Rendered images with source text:

- - -

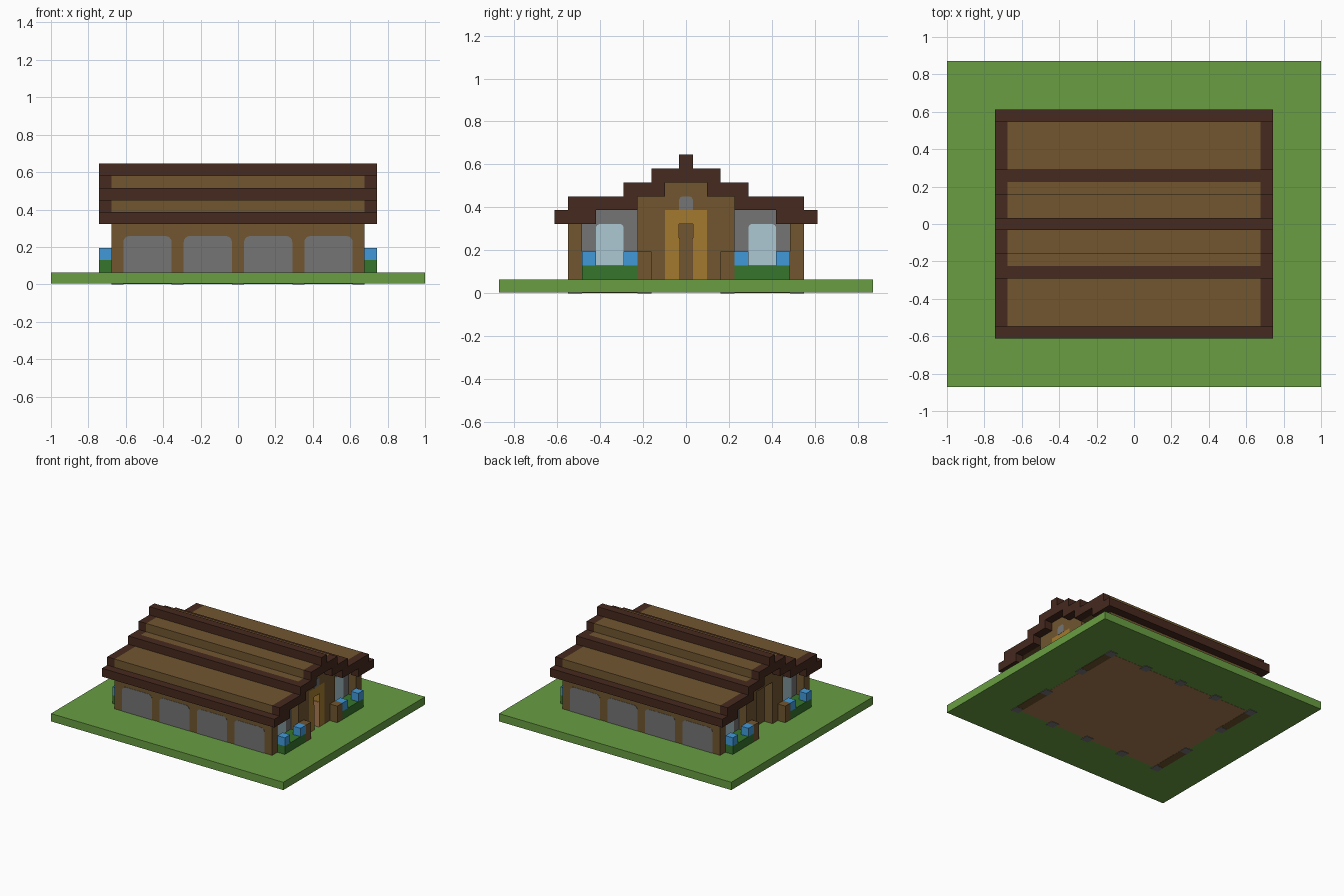
import bpy, bmesh, math

cube = bpy.data.objects.get("Cube")
if cube:
    bpy.data.objects.remove(cube, do_unlink=True)

U = 2 / 31  # size of one building block


def material(name, rgb):
    lin = [(c / 255 / 12.92) if c < 11 else ((c / 255 + 0.055) / 1.055) ** 2.4 for c in rgb]
    m = bpy.data.materials.new(name)
    m.diffuse_color = (*lin, 1)
    m.use_nodes = True
    bsdf = next(n for n in m.node_tree.nodes if n.type == 'BSDF_PRINCIPLED')
    bsdf.inputs["Base Color"].default_value = (*lin, 1)
    bsdf.inputs["Roughness"].default_value = 0.9
    return m


GRASS = material("grass green", (104, 158, 66))
WOOD = material("wood brown", (113, 86, 48))
TRIM = material("dark brown", (70, 41, 30))
STONE = material("stone grey", (117, 117, 117))
GLASS = material("pale glass", (172, 201, 210))
LEAF = material("leaf green", (53, 117, 43))
FLOWER = material("flower blue", (65, 154, 218))
GOLD = material("golden wood", (164, 122, 47))
TAN = material("tan wood", (170, 124, 82))


def finish(name, bm, mat):
    bmesh.ops.recalc_face_normals(bm, faces=bm.faces)
    mesh = bpy.data.meshes.new(name)
    bm.to_mesh(mesh)
    bm.free()
    mesh.materials.append(mat)
    obj = bpy.data.objects.new(name, mesh)
    bpy.context.collection.objects.link(obj)


def box(name, mat, xs, ys, zs):
    """Block spanning three ranges given in block units."""
    bm = bmesh.new()
    bmesh.ops.create_cube(bm, size=1)
    for v in bm.verts:
        for i, r in enumerate((xs, ys, zs)):
            v.co[i] = (sum(r) / 2 + v.co[i] * (r[1] - r[0])) * U
    finish(name, bm, mat)


def span(side, a, b):
    """Range a..b, mirrored when side is negative."""
    return tuple(sorted((side * a, side * b)))


def panel(name, mat, axis, plane, us, zs, radius):
    """Thin plate with rounded top corners, facing along the given axis."""
    pts = [(us[0], zs[0]), (us[1], zs[0])]
    for cx, start in ((us[1] - radius, 0), (us[0] + radius, 90)):
        for step in range(5):
            a = math.radians(start + step * 22.5)
            pts.append((cx + radius * math.cos(a), zs[1] - radius + radius * math.sin(a)))
    bm = bmesh.new()
    half = 0.03
    loops = []
    for d in (plane - half, plane + half):
        loops.append([bm.verts.new([c * U for c in ((d, u, z) if axis == 0 else (u, d, z))])
                      for u, z in pts])
    for ring in loops:
        bm.faces.new(ring)
    for i in range(len(pts)):
        j = (i + 1) % len(pts)
        bm.faces.new((loops[0][i], loops[0][j], loops[1][j], loops[1][i]))
    finish(name, bm, mat)


# Lawn and the floor showing beneath it
box("lawn", GRASS, (-15.5, 15.5), (-13.5, 13.5), (0.06, 1))
box("floor", TAN, (-10, 10), (-8, 8), (0.04, 0.9))

# Main body
box("walls", WOOD, (-9.4, 9.4), (-8.5, 8.5), (0.9, 6))

# Stepped roof boards, whose ends also form the gable
for i, half_width in enumerate((8.5, 3.5, 2.5)):
    box(f"roof_boards_{i}", WOOD, (-10.5, 10.5), (-half_width, half_width), (6 + i, 7 + i))
box("roof_ridge", TRIM, (-11.5, 11.5), (-0.5, 0.5), (9, 10))

for sy in (-1, 1):
    # Long roof beams
    box("eave_beam", TRIM, (-11.5, 11.5), span(sy, 8.5, 9.5), (5, 6))
    box("middle_beam", TRIM, (-11.5, 11.5), span(sy, 3.5, 4.5), (7, 8))
    # Panels along the long walls
    for left in (-9.5, -4.5, 0.5, 5.5):
        panel("wall_panel", STONE, 1, sy * 8.5, (left, left + 4), (1, 4), 0.5)
    # Stone footings below the wall posts
    for x in (-10, -5, 0, 5, 10):
        box("footing", STONE, (x - 0.5, x + 0.5), span(sy, 7.5, 8.5), (0, 0.5))

    for sx in (-1, 1):
        # Stepped bargeboards at the roof ends
        for i, (inner, outer) in enumerate(((6.5, 9.5), (3.5, 8.5), (1.5, 4.5), (0, 2.5))):
            box("bargeboard", TRIM, span(sx, 10.5, 11.5), span(sy, inner, outer), (5 + i, 6 + i))
        # Corner post and recessed end wall with its window
        box("corner_post", WOOD, span(sx, 9.4, 10.5), span(sy, 7.5, 8.5), (1, 6))
        box("end_wall", STONE, span(sx, 9, 9.5), span(sy, 3.5, 7.5), (1, 6))
        panel("end_window", GLASS, 0, sx * 9.5, span(sy, 4.5, 6.5), (2, 5), 0.3)
        # Sill and footing seen from below the end wall
        box("end_sill", WOOD, span(sx, 9.5, 10.5), span(sy, 3.5, 7.5), (0.02, 0.5))
        box("end_footing", STONE, span(sx, 9.5, 10.5), span(sy, 2.5, 3.5), (0, 0.5))
        # Planter with two flowers, and a low post by the entrance
        box("planter_bush", LEAF, span(sx, 9.5, 11.5), span(sy, 3.5, 7.5), (1, 2))
        for y in (3.5, 6.5):
            box("flower", FLOWER, span(sx, 10.5, 11.5), span(sy, y, y + 1), (2, 3))
        box("low_post", WOOD, span(sx, 10.5, 11.5), span(sy, 2.5, 3.5), (1, 3))
        # Projecting piers either side of the recessed end bay
        box("gable_pier", WOOD, span(sx, 9.4, 10.5), span(sy, 1.5, 3.5), (1, 6))

    # Door frame and the jamb lining its opening
    box("door_frame", GOLD, (9.4, 10.5), span(sy, 0.5, 1.5), (1, 6))
    box("door_jamb", TAN, (9.4, 10.48), span(sy, 0.42, 0.5), (1, 4))

# Entrance lintel and gable light
box("door_lintel", GOLD, (9.4, 10.5), (-0.5, 0.5), (5, 6))
panel("gable_light", STONE, 0, 10.5, (-0.5, 0.5), (6, 7), 0.3)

- - -

[Requirement] Reproduce the lines above, beginning at the line with "lin = [(c / 255" and stopping after the line with "bsdf = next(n", exactly as they are.

[Answer section]
    lin = [(c / 255 / 12.92) if c < 11 else ((c / 255 + 0.055) / 1.055) ** 2.4 for c in rgb]
    m = bpy.data.materials.new(name)
    m.diffuse_color = (*lin, 1)
    m.use_nodes = True
    bsdf = next(n for n in m.node_tree.nodes if n.type == 'BSDF_PRINCIPLED')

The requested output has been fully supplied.